Who should have a Last Will and Testament?
The short answer is that everyone should have a Last Will and Testament. While all of us know that we will die one day, we do not expect it to happen today. In Tennessee, if you do not have a Will, then state law controls how your property is inherited.
Do I need a will?
Do you have minor children?
Do you own real estate?
Do you want your assets to go to the person you name?
If you answered yes to any of these questions, you need a will.
If you have children, make sure you provide for a guardian to take care of those children if something should happen to you.
If you own any real estate, make sure it is passed on to the person of your choosing.
If you have bank accounts, vehicles, or other property, your wishes will be followed as to who will receive these items.
The best reason to have a will is that your estate will typically be less expensive to take care of than an intestate estate (where there is no will).
Why is a properly executed Will so important?
(1) You specify by whom and when your property will be divided or inherited.
(2) What you have told someone, or even written down, is worthless legally unless it complies with the requirements for a Last Will and Testament.
(3) Expenses to your estate and beneficiaries can be greatly reduced by having a simple will that waives bond and probate formalities.
(4) It eliminates a lot of uncertainty and even disagreement by family members. Children do not always get along or agree on what is best or what to do.

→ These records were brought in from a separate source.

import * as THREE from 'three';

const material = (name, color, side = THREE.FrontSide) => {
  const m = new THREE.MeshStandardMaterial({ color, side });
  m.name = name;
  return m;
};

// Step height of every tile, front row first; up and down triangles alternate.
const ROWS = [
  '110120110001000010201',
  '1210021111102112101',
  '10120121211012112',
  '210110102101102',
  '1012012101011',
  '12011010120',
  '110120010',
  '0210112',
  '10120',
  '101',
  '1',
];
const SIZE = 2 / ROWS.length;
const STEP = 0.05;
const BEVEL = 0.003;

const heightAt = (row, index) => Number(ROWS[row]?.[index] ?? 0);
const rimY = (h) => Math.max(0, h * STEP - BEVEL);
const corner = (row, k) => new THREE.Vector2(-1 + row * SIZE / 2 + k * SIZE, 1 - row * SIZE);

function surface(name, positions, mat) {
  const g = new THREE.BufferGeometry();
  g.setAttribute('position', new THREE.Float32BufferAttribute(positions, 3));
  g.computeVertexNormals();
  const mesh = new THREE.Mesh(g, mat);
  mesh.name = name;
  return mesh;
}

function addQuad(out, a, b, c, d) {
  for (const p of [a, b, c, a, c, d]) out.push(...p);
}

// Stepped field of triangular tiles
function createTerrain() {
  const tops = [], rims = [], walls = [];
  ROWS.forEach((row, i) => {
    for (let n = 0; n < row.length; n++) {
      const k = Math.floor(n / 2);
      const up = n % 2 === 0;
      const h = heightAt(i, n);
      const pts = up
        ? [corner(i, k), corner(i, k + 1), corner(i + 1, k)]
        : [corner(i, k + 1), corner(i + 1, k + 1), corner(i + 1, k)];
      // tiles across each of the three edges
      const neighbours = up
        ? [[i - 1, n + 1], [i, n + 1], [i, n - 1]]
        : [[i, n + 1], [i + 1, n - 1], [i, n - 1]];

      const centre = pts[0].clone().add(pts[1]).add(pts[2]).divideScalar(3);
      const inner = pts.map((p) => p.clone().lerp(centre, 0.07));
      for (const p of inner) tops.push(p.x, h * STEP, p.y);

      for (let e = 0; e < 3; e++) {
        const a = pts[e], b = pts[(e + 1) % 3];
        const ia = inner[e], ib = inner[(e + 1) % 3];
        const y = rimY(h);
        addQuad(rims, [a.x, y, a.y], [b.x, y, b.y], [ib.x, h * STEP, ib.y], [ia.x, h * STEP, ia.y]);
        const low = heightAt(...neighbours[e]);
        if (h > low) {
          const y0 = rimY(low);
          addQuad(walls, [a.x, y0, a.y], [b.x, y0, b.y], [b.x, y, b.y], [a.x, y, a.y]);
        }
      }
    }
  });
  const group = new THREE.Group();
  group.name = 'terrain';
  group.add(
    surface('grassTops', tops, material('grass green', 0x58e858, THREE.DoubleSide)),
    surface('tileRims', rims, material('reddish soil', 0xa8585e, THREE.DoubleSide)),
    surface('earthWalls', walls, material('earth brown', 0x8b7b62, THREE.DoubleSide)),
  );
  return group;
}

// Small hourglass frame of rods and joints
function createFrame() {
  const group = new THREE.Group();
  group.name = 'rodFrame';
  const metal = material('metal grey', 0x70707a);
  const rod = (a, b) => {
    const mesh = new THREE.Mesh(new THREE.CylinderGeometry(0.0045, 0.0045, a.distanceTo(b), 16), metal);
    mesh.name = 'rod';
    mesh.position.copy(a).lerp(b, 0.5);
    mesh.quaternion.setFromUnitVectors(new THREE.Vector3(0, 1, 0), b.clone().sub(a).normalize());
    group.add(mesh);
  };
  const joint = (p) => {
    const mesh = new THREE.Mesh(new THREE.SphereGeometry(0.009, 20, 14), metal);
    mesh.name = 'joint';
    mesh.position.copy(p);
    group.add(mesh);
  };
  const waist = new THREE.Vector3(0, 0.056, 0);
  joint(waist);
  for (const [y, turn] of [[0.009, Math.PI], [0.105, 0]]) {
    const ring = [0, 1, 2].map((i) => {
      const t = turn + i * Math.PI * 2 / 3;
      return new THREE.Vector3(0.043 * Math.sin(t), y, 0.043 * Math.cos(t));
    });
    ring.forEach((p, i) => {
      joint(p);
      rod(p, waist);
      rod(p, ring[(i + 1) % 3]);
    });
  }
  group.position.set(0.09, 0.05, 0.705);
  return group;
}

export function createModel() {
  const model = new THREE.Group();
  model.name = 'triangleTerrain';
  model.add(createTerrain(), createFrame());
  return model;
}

(5) Younger parents can make provisions for the guardianship of minor children in the event both parents should die or be killed
How much does a Will cost?
Cost varies, depending on the complexity of the estate plan, but a basic Last Will and Testament and execution (signature and witnessing) can be as inexpensive as $150.00.
What if someone is sick or unable to come to the office?
We routinely will visit with a client in their home, the nursing home, or a hospital if that is needed. Typically, a will signing requires two witnesses and a notary public. If necessary, we will arrange to have the witnesses and notary available for the “housecall.”
What about using will forms that are available in stores or on the internet?
They may be fine for some people, but we do not recommend this practice. The form may be inadequate, or contain inadequate directions or instructions. Second, a good estate lawyer asks questions and gives advice and information along with preparing the form.
What about revocable living trusts and avoiding probate?
In recent years the practice of promoting and selling so-called “revocable living trusts” has become quite an extensive and lucrative practice. Legal services companies, financial advisors, and some lawyers aggressively advertise and promote these trusts. In our practice and experience, we have seen many instances of individuals and couples being victimized by these promoters and the trust packages they sell. A trust is certainly a valid and useful means of estate planning. However, the mass-marketed trust packages are dangerous and ill-advised. Do not purchase an estate plan from someone that conducts a seminar at a local hotel.
Can a will be contested?
Yes, a will can be contested for a variety of reasons. Grounds include: (1) that the testator (person making the will) lacked testamentary capacity (incompetence); (2) that the will results from undue influence by someone (usually a family member or caretaker upon whom the testator depended); and (3) lack of proper execution when it was signed.
The will contest is a type of lawsuit that must be initiated within certain timeframes. If you believe that you should consider contesting a will, you should contact an attorney immediately.